This past week I had the opportunity to participate in a classic Groton tradition: the Fifth Form rendition of “Blue Bottles.” The song commemorates the school’s age (135 this October) and closes out the annual birthday dinner. The dinner itself is an exciting occasion. The whole school filed into long tables in a gym decorated beyond recognition. After a particularly elaborate feast prepared by the Dining Hall (and the re-emergence of the best, reserved-for-special-occasions, bread rolls), the Sixth Form mounted the balcony around the top of the gym and demanded “Blue Bottles.”
That was our cue. We rushed over to the bleachers, assembling into our motley, impromptu choir. As we waited for Mr. Bannard to raise his large knife and signal the start, I hoped our single practice session would be enough to do the school proud. The song starts slow and stately, but as you take more and blue bottles off the wall (in the song), the volume increases and the pace quickens.
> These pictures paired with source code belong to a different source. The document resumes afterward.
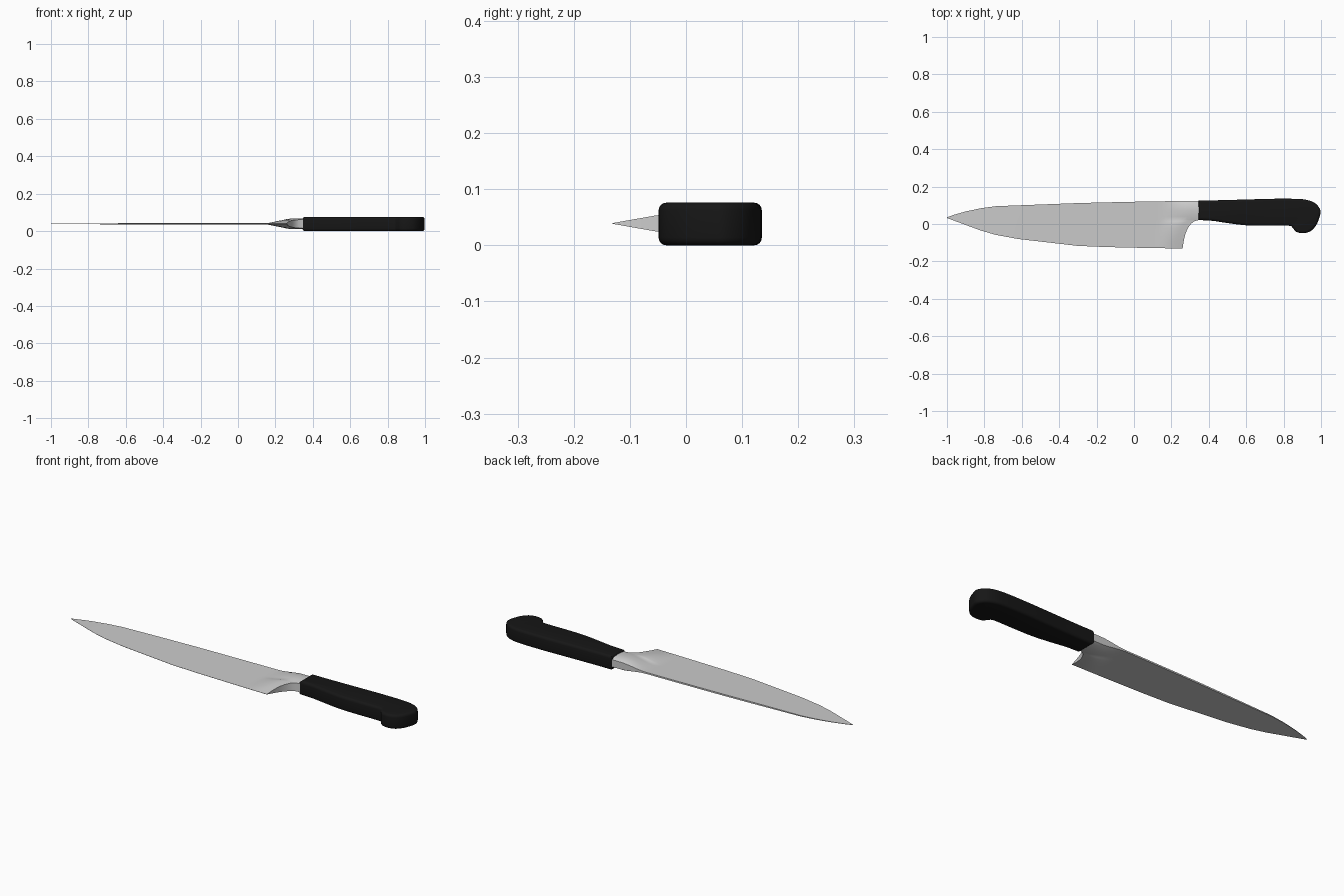
import bpy, bmesh
from mathutils import Vector

if "Cube" in bpy.data.objects:
    bpy.data.objects.remove(bpy.data.objects["Cube"])

ZC = 0.039


def interp(table, x):
    for (x0, y0), (x1, y1) in zip(table, table[1:]):
        if x <= x1:
            return y0 + (y1 - y0) * (x - x0) / (x1 - x0)
    return table[-1][1]


def spline(pts, n=4):
    # Catmull-Rom through an open list of 2D points
    p = [Vector(q) for q in [pts[0]] + pts + [pts[-1]]]
    out = []
    for a, b, c, d in zip(p, p[1:], p[2:], p[3:]):
        for i in range(n):
            t = i / n
            out.append(0.5 * (2 * b + (c - a) * t + (2 * a - 5 * b + 4 * c - d) * t ** 2
                              + (3 * b - a - 3 * c + d) * t ** 3))
    return out + [p[-1]]


def finish(bm, name, angle, color=None):
    bmesh.ops.recalc_face_normals(bm, faces=bm.faces)
    me = bpy.data.meshes.new(name)
    bm.to_mesh(me)
    bm.free()
    ob = bpy.data.objects.new(name, me)
    bpy.context.collection.objects.link(ob)
    bpy.ops.object.select_all(action='DESELECT')
    ob.select_set(True)
    bpy.context.view_layer.objects.active = ob
    bpy.ops.object.shade_smooth_by_angle(angle=angle)
    if color:
        mat = bpy.data.materials.new(name + "_colour")
        mat.diffuse_color = color
        mat.use_nodes = True
        mat.node_tree.nodes["Principled BSDF"].inputs["Base Color"].default_value = mat.diffuse_color
        me.materials.append(mat)


# Blade with bolster: grid of columns from tip to heel, mirrored in thickness
spine = [(-1, .036), (-.96, .050), (-.9, .067), (-.82, .084), (-.74, .095),
         (-.27, .113), (.1, .121), (.35, .125)]
edge = [(-1, .032), (-.9, -.005), (-.8, -.042), (-.72, -.063), (-.62, -.080),
        (-.3, -.117), (-.2, -.122), (.05, -.128), (.26, -.131)]
# heel curve and bolster end: x, y, half thickness
heel = [(.26, -.131, .0006), (.265, -.095, .007), (.274, -.055, .014), (.288, -.022, .018),
        (.305, .002, .021), (.325, .016, .022), (.352, .022, .023), (.352, .040, .028),
        (.352, .075, .029), (.352, .108, .028), (.352, .124, .019)]
vs = [(y - heel[0][1]) / (heel[-1][1] - heel[0][1]) for _, y, _ in heel]
X1 = 0.08


def station(x):
    lo, hi = interp(edge, x), interp(spine, x)
    s = min(1, (x + 1) / 0.5)
    return [(x, lo + (hi - lo) * v, 0.0005 + 0.0035 * v * s) for v in vs]


columns = [station(x) for x in (-1, -.96, -.9, -.82, -.74, -.62, -.45, -.3, -.15, X1)]
base = columns[-1]
for i in range(1, 13):
    t = i / 12
    k = min(1, max(0, (t - 0.25) / 0.55))
    k = k * k * (3 - 2 * k)
    columns.append([(a[0] + (b[0] - a[0]) * t, a[1] + (b[1] - a[1]) * t,
                     a[2] + (b[2] - a[2]) * k) for a, b in zip(base, heel)])

bm = bmesh.new()
rings = []
for col in columns:
    ring = [bm.verts.new((x, y, ZC + h)) for x, y, h in col]
    ring += [bm.verts.new((x, y, ZC - h)) for x, y, h in reversed(col)]
    rings.append(ring)
n = len(rings[0])
for r0, r1 in zip(rings, rings[1:]):
    for j in range(n):
        bm.faces.new((r0[j], r0[(j + 1) % n], r1[(j + 1) % n], r1[j]))
for ring in (rings[0], rings[-1]):
    for j in range(n // 2 - 1):
        bm.faces.new((ring[j], ring[j + 1], ring[n - 2 - j], ring[n - 1 - j]))
finish(bm, "blade", 0.6)

# Handle: extruded outline with a hooked butt and rounded rims
outline = spline([(.345, .126), (.45, .127), (.6, .131), (.75, .135), (.88, .134), (.935, .126),
                  (.975, .106), (.997, .072), (.993, .040), (.975, -.005), (.945, -.038),
                  (.905, -.049), (.868, -.042), (.848, -.020), (.825, -.009), (.7, -.009),
                  (.6, -.007), (.5, .005), (.42, .017), (.345, .021)])
bm = bmesh.new()
face = bm.faces.new([bm.verts.new((p.x, p.y, 0)) for p in outline])
top = bmesh.ops.extrude_face_region(bm, geom=[face])["geom"]
bmesh.ops.translate(bm, vec=(0, 0, 0.076), verts=[g for g in top if isinstance(g, bmesh.types.BMVert)])
bmesh.ops.recalc_face_normals(bm, faces=bm.faces)
rims = [e for e in bm.edges if abs(e.verts[0].co.z - e.verts[1].co.z) < 1e-6]
bmesh.ops.bevel(bm, geom=rims, offset=0.014, offset_type='OFFSET', segments=4, profile=0.5,
                affect='EDGES', clamp_overlap=False)
finish(bm, "handle", 0.7, (0.008, 0.008, 0.008, 1))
Before I knew it, I along with the whole back row was jumping around, abandoning pitch in favor of volume.
Before I knew it, the final blue bottle had been taken off the wall. Our form’s brief moment of glory was over and we shuffled back to our seats, a little out of breath from the singing, jumping, and excitement of it all. Times like these remind me of just how far I’ve come. I still remember my first Groton birthday dinner, watching the then Fifth Formers scream out this strange song, thinking how one day that might be me. Now this year, I eye the Sixth Formers on the balcony and marvel at just how fast Groton has slipped by.